Fairmount Park Elementary opened in September 1957. At that time, no Black students lived near the school. The first Black teacher transferred to the school a decade later.
Black residents began to move into homes in eastern Childs Park by the 1960s. A decade later, many neighborhoods throughout Childs Park experienced a similar pattern of brief integration, followed by a relatively rapid resegregation.
Why did this happen? Hateful racial stereotypes persisted. Redlining (per the New York Times, “government maps that outlined areas where Black residents lived and were therefore deemed risky investments”) and other practices discouraged white residents from remaining in — or moving into — Childs Park’s neighborhoods.
Childs Park Elementary had a few Black students in 1967. Three years later, the proportion soared to 40 percent.
Although court-mandated busing integrated Pinellas County schools after 1971, patterns of white flight in Childs Park continued.
As white residents left the area, church members who once lived nearby now commuted for fellowship.
St. Andrews Russian Serbian Orthodox Church began to offer services at 4668 15th Avenue South in the early 1950s. After the flock moved to a new building on 54th Avenue North, this structure became the home of Ebenezer New Testament Church of God.
Services for the Childs Park United Methodist Church began under large oak trees near the intersection of 18th Avenue and 40th Street South in 1920. After Dr. J.A. Childs donated land, the congregation built a house of worship. Membership soared to nearly 700 by the 1960s but declined to under 50 by the new millennium.
Although Childs Park United Methodist welcomed members of all races by the 1960s, the church held its last service in June 2002. Presently, its 1925 masonry and brickstone structure serves as the home of the Rock of Jesus Missionary Baptist Church.
Childs Park Elementary became a fundamental school in the fall of 1978. Lacking air conditioning, the once-ornate campus suffered from mold, mildew, and cracked plaster.
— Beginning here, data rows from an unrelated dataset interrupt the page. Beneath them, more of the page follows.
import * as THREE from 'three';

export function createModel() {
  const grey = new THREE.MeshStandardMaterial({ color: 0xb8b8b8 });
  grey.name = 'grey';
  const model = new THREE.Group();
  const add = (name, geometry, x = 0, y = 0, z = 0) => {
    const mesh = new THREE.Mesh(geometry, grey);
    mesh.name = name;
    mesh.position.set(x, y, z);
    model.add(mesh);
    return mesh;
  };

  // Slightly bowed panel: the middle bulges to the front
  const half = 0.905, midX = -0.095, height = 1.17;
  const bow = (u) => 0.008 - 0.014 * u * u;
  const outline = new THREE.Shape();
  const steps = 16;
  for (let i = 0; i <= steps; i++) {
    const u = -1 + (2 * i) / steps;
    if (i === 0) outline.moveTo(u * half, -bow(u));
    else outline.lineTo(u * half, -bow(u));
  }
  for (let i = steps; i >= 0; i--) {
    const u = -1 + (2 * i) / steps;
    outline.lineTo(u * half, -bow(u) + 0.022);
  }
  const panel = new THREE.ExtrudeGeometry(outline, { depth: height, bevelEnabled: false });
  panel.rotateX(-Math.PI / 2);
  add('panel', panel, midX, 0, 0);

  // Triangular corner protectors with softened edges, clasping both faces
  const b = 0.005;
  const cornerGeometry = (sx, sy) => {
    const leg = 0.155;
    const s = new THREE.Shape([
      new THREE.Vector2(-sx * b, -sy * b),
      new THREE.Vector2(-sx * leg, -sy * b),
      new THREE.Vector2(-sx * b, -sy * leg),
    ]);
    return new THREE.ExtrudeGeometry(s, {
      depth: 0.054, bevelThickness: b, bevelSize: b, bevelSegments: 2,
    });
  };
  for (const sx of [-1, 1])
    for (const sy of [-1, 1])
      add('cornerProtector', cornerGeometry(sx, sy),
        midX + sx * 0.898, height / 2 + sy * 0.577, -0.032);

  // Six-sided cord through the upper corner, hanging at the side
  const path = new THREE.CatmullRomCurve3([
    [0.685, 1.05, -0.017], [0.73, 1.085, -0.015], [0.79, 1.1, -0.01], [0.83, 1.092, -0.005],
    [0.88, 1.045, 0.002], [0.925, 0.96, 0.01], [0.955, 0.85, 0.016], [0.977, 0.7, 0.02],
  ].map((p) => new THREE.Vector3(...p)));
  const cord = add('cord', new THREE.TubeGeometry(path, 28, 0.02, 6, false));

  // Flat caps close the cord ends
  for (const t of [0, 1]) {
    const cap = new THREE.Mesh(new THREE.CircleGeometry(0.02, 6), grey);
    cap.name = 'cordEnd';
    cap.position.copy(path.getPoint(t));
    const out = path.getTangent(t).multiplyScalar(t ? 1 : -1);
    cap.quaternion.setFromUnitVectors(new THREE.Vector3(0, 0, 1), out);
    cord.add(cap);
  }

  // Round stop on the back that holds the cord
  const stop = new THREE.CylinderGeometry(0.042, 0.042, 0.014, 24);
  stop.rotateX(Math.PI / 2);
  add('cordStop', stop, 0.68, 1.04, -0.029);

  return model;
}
Despite the district spending nearly $600,000 to maintain the building between 1989 and 1994, the school closed in June 1995. Subsequently, a wrecking ball demolished the school.
No Childs left behind
Efforts to improve Childs Park’s long-neglected neighborhood institutions have occurred during the last quarter-century. A major school renovation plan announced in August 1999 led to the reconstruction of Fairmount Park Elementary. Classes at Jamerson Elementary began in 2002.
The former Childs Park Elementary campus expanded from 5.5 acres to nearly 20 after demolishing more than 50 homes. Presently, this is the home of Thurgood Marshall Middle School. Also, a newly rebuilt Gulfport Elementary School reopened 20 years ago that serves many Childs Park families.
Since its construction in December 1977, the Childs Park Community Center enjoyed enhanced programs. Later, a pool opened in July 2002. Since then, the neighborhood has obtained a public library branch.
Later in life, Childs developed the Big Bayou and Bayou Bonita areas. A longtime user of the trolley system, he appeared in a St. Petersburg Times photograph, standing next to a streetcar during its last Big Bayou run in January 1948. L.D. Childs passed away in June 1952 at the age of 86.